(Data items)

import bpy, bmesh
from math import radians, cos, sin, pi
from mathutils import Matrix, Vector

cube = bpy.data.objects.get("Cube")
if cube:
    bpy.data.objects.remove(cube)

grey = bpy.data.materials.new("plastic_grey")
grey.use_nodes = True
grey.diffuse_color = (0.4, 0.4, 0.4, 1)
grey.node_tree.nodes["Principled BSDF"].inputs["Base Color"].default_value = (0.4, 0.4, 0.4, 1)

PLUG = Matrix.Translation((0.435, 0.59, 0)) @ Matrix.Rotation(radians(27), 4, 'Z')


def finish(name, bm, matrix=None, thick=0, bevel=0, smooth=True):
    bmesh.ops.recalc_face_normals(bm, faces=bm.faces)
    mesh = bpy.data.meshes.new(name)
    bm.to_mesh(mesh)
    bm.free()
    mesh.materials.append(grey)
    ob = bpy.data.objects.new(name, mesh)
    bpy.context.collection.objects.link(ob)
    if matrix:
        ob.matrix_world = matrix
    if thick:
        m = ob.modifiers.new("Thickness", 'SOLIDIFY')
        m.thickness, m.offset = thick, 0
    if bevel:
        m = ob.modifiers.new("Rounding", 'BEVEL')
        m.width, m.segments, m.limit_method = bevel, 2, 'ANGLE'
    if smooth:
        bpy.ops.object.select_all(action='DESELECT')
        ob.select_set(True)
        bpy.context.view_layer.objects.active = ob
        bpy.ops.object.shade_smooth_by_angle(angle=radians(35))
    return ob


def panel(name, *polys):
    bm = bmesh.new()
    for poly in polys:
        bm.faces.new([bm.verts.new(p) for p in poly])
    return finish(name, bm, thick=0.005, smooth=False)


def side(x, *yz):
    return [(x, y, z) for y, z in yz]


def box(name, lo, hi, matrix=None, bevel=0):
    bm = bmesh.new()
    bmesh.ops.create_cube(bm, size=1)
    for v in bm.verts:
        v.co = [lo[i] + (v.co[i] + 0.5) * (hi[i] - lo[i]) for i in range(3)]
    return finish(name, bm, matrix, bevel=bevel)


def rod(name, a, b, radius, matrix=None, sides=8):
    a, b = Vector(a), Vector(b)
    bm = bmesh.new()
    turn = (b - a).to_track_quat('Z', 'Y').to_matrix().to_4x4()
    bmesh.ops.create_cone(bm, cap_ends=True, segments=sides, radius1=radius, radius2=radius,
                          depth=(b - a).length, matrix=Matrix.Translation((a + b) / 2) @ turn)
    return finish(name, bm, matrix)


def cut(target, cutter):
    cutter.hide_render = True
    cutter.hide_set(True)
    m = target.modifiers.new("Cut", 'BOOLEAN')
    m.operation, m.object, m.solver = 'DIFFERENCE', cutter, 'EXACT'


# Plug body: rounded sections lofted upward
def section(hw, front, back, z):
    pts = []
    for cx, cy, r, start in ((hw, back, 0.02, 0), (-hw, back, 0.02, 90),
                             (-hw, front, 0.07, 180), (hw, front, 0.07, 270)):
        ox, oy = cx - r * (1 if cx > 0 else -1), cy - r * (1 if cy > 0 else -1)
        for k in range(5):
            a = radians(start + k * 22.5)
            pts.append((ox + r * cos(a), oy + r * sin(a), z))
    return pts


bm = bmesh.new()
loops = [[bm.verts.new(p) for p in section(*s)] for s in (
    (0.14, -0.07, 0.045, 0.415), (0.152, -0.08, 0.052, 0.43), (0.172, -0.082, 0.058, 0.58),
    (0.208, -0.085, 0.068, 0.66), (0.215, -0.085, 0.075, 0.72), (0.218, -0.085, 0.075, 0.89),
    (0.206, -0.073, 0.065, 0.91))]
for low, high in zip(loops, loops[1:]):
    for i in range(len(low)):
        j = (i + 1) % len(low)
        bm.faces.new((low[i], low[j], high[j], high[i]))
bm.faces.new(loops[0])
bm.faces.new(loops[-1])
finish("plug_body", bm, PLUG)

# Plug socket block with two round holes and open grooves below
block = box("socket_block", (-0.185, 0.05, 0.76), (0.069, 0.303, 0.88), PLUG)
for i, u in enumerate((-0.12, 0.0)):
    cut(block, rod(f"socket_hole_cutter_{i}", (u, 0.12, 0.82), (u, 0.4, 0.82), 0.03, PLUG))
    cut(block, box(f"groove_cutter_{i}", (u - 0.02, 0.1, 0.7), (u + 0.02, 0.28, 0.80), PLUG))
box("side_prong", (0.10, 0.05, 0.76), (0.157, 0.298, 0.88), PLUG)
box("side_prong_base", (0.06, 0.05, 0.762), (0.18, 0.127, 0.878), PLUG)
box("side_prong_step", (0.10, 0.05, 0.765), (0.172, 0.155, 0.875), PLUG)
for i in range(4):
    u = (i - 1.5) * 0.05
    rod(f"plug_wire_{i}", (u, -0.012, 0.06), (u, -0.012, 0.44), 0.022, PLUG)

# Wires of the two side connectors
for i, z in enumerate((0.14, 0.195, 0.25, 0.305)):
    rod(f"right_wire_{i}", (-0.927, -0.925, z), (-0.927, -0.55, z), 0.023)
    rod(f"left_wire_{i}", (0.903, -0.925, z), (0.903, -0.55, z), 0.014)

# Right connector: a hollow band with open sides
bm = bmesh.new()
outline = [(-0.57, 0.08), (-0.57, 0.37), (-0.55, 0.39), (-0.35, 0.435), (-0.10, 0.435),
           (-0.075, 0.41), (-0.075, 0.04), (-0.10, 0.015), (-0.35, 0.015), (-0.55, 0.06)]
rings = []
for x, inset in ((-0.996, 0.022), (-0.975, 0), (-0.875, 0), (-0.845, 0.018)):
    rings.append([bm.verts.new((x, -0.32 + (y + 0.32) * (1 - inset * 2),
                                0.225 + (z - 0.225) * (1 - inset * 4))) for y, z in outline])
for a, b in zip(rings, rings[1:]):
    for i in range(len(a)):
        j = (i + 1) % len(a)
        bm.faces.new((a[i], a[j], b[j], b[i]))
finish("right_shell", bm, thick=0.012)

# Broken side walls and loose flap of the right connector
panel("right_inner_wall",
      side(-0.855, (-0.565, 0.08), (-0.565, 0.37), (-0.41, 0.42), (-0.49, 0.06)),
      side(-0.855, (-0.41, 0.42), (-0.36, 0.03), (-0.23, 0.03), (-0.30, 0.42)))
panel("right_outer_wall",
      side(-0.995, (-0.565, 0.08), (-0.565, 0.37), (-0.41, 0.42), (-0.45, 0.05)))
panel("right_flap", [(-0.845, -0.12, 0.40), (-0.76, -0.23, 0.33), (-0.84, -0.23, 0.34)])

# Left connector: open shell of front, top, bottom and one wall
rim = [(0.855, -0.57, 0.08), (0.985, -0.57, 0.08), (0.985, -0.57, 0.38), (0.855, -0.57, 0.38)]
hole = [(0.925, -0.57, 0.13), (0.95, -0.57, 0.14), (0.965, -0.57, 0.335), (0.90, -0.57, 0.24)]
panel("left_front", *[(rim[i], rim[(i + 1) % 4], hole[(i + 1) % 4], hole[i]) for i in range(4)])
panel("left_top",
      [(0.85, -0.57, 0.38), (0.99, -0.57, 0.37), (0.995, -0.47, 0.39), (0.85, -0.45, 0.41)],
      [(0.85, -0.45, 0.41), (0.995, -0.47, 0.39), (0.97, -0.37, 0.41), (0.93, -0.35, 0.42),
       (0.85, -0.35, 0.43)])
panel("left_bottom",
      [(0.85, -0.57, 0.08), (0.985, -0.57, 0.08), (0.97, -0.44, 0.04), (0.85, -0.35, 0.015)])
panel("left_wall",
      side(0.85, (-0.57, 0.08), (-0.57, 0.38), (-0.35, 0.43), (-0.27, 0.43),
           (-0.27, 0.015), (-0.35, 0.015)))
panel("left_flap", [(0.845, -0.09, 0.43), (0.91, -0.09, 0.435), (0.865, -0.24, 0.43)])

---

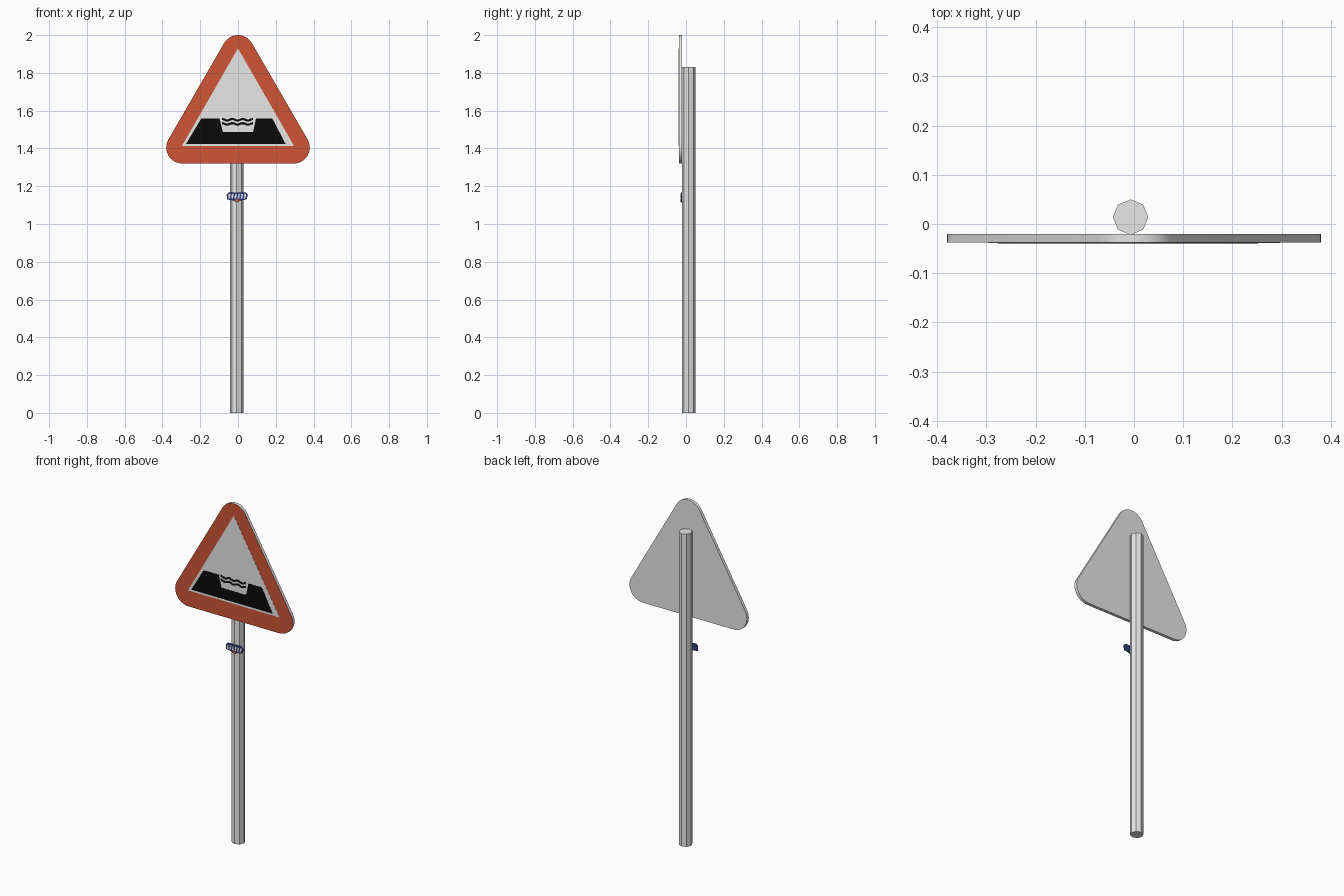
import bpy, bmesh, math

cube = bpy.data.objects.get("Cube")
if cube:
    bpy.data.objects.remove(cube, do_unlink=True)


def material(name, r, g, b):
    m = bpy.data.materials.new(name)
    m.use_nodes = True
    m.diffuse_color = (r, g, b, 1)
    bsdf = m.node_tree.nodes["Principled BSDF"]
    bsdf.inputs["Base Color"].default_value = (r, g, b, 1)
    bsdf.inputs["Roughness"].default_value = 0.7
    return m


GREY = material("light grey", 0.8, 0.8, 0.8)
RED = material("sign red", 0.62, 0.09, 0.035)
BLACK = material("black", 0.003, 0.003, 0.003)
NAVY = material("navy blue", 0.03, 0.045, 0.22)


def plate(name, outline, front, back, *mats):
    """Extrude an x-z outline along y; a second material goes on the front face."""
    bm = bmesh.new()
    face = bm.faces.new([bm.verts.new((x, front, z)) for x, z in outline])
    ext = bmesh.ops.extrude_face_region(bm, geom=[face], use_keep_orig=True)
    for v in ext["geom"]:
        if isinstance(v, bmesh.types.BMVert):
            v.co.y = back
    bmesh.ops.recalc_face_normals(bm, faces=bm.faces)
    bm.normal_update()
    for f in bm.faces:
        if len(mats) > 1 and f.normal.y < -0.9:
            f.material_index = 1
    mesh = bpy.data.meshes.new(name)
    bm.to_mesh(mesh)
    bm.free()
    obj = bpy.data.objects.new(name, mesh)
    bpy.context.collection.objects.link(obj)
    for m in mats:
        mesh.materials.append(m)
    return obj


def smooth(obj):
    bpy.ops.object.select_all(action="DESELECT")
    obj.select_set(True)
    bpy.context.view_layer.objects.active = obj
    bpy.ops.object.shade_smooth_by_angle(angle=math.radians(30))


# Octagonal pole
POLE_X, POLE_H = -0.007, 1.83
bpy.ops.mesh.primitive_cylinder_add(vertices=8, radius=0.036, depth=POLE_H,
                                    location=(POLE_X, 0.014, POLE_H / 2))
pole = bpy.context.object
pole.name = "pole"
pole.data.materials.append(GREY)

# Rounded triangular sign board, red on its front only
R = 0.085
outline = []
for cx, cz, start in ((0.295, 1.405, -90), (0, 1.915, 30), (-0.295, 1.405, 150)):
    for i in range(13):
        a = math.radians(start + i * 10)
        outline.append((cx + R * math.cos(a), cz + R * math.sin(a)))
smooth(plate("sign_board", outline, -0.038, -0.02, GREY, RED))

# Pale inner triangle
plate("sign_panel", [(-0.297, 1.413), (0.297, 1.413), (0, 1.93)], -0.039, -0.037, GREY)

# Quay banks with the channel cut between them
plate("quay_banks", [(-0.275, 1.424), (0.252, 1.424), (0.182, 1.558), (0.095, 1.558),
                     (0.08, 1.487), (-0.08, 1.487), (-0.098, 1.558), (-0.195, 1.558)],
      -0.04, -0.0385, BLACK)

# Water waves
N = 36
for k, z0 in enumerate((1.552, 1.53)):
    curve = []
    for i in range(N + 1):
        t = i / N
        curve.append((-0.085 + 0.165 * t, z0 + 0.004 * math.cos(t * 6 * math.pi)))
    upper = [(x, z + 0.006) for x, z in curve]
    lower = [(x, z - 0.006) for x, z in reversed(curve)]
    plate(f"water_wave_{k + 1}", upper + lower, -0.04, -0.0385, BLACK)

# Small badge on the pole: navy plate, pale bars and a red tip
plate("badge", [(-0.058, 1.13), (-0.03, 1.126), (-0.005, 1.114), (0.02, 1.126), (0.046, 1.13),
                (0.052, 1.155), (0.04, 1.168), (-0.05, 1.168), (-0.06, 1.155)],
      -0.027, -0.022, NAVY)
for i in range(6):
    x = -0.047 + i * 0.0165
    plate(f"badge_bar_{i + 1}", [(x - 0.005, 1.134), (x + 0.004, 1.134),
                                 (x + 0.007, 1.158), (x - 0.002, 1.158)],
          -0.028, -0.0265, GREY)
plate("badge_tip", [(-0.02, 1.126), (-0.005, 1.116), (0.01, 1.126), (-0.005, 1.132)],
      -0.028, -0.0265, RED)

Exercise goal:
Copy every line of the entries in which "materials" can be found.

Result:
grey = bpy.data.materials.new("plastic_grey")
    mesh.materials.append(grey)
    m = bpy.data.materials.new(name)
        mesh.materials.append(m)
pole.data.materials.append(GREY)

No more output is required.